Along with the extra power, Ferrari has put the 488 on a strict diet, shaving 90kg from its kerb weight.
To make sure those changes don’t make the car a flighty mess, it has a comprehensively overhauled aerodynamics package. At the front, the splitter runs with the same ramp angle as the 488 GTE racer, while an F1-style ‘S-duct’ draws air from the underside of the nose and feeds it out the giant new vent in the bonnet.
While we’re talking motorsport-inspired aerodynamics, the rear spoiler is ‘blown’ to create more downforce, contributing to a 20 per cent overall increase in downforce over the ‘standard’ 488 GTB. All these changes make for a seriously pretty car, too, which isn’t always a given with track-ready racers.
Extra downforce aside, there’s plenty of electro-trickery on board to make the Pista more manageable at full noise. Along with the individual E-Differential, F1-inspired traction control and magnetically-controlled dampers, Ferrari has its Side Slip Control 6.0 system managing the whole dance.
As if those assists weren’t enough, the 488 Pista debuts something called the Ferrari Dynamic Enhancer, which uses on-board software to adjust brake pressure at the calipers.

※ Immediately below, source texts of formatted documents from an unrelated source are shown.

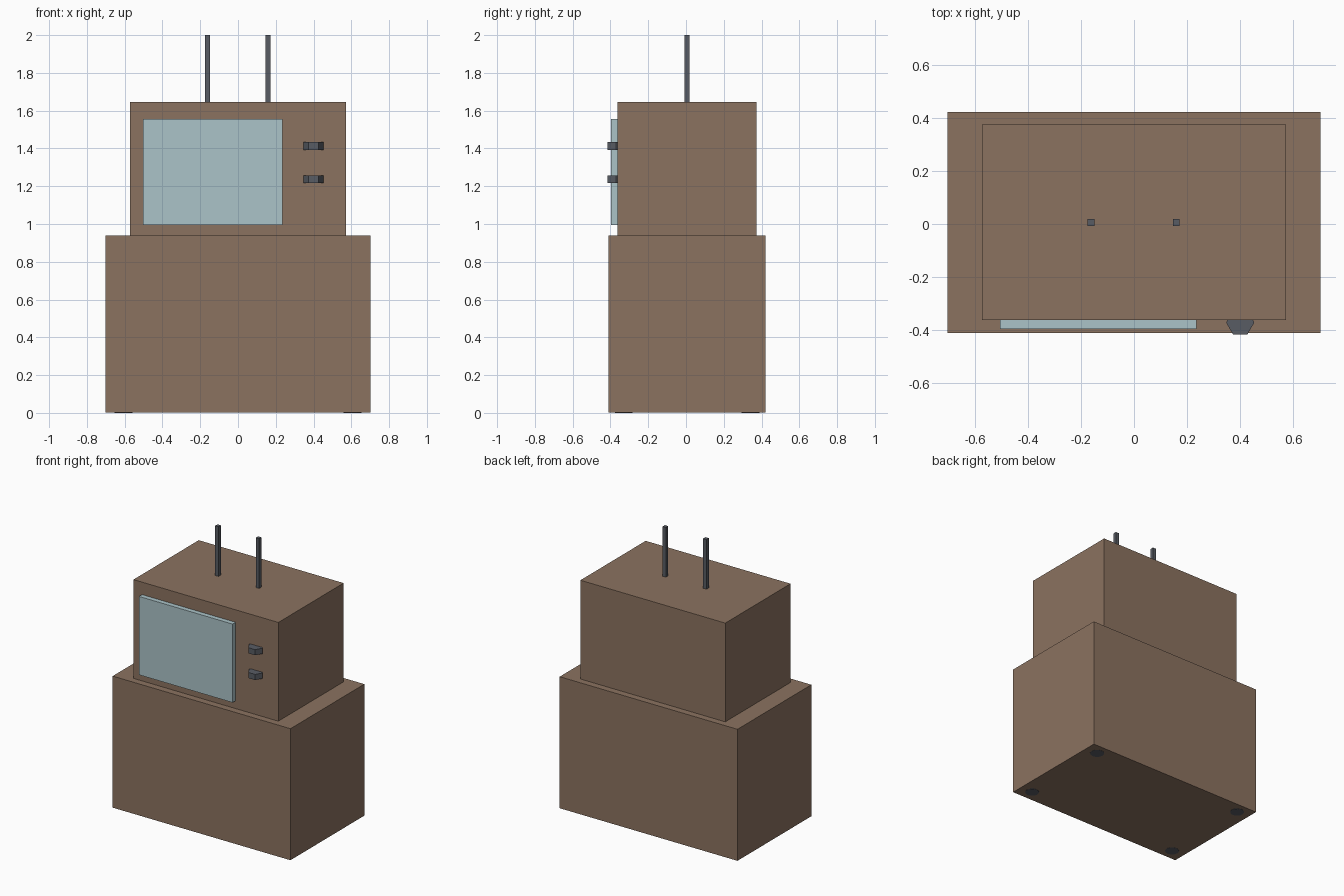
import bpy
import math

if "Cube" in bpy.data.objects:
    bpy.data.objects.remove(bpy.data.objects["Cube"])

CY = 0.006  # shared depth centre of cabinet, set and aerials


def material(name, rgb):
    mat = bpy.data.materials.new(name)
    mat.diffuse_color = (*rgb, 1)
    mat.use_nodes = True
    mat.node_tree.nodes["Principled BSDF"].inputs["Base Color"].default_value = mat.diffuse_color
    return mat


WOOD = material("wood", (0.26, 0.17, 0.117))
GLASS = material("glass", (0.41, 0.55, 0.58))
DARK = material("dark_metal", (0.098, 0.107, 0.127))


def finish(name, mat):
    obj = bpy.context.object
    obj.name = name
    obj.data.materials.append(mat)
    return obj


def box(name, mat, lo, hi):
    centre = [(a + b) / 2 for a, b in zip(lo, hi)]
    bpy.ops.mesh.primitive_cube_add(size=1, location=centre)
    obj = finish(name, mat)
    obj.scale = [b - a for a, b in zip(lo, hi)]
    bpy.ops.object.transform_apply(location=False, rotation=False, scale=True)
    return obj


def prism(name, mat, sides, radius, depth, location, turn=0):
    bpy.ops.mesh.primitive_cylinder_add(vertices=sides, radius=radius, depth=depth,
                                        location=location, rotation=(0, 0, turn))
    return finish(name, mat)


# Cabinet and the television standing on it
box("cabinet", WOOD, (-0.702, -0.411, 0.001), (0.702, 0.422, 0.94))
box("television_body", WOOD, (-0.572, -0.362, 0.94), (0.572, 0.374, 1.645))

# Screen panel on the front
box("screen", GLASS, (-0.504, -0.396, 0.996), (0.235, -0.362, 1.556))

# Six-sided knobs, half sunk into the front
for name, z in (("upper_knob", 1.413), ("lower_knob", 1.236)):
    prism(name, DARK, 6, 0.053, 0.04, (0.4, -0.371, z), math.radians(30))

# Square aerials
for side, x in (("left", -0.162), ("right", 0.159)):
    box(side + "_aerial", DARK, (x - 0.013, CY - 0.013, 1.645), (x + 0.013, CY + 0.013, 2.0))

# Feet, flush with the underside
for x_name, sx in (("left", -1), ("right", 1)):
    for y_name, sy in (("front", -1), ("back", 1)):
        prism(f"{y_name}_{x_name}_foot", DARK, 12, 0.047, 0.03,
              (sx * 0.606, CY + sy * 0.336, 0.015))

As we said earlier today, an Australian source says the Pista will cost $645,000 drive-away when it arrives later this year. Carbon-fibre wheels are expected to be a $28,000 option, although they’re not mentioned in the official Ferrari release.
UPDATE: The story initially quoted the price as before on-road costs, when in fact it’s drive-away. The error has been corrected.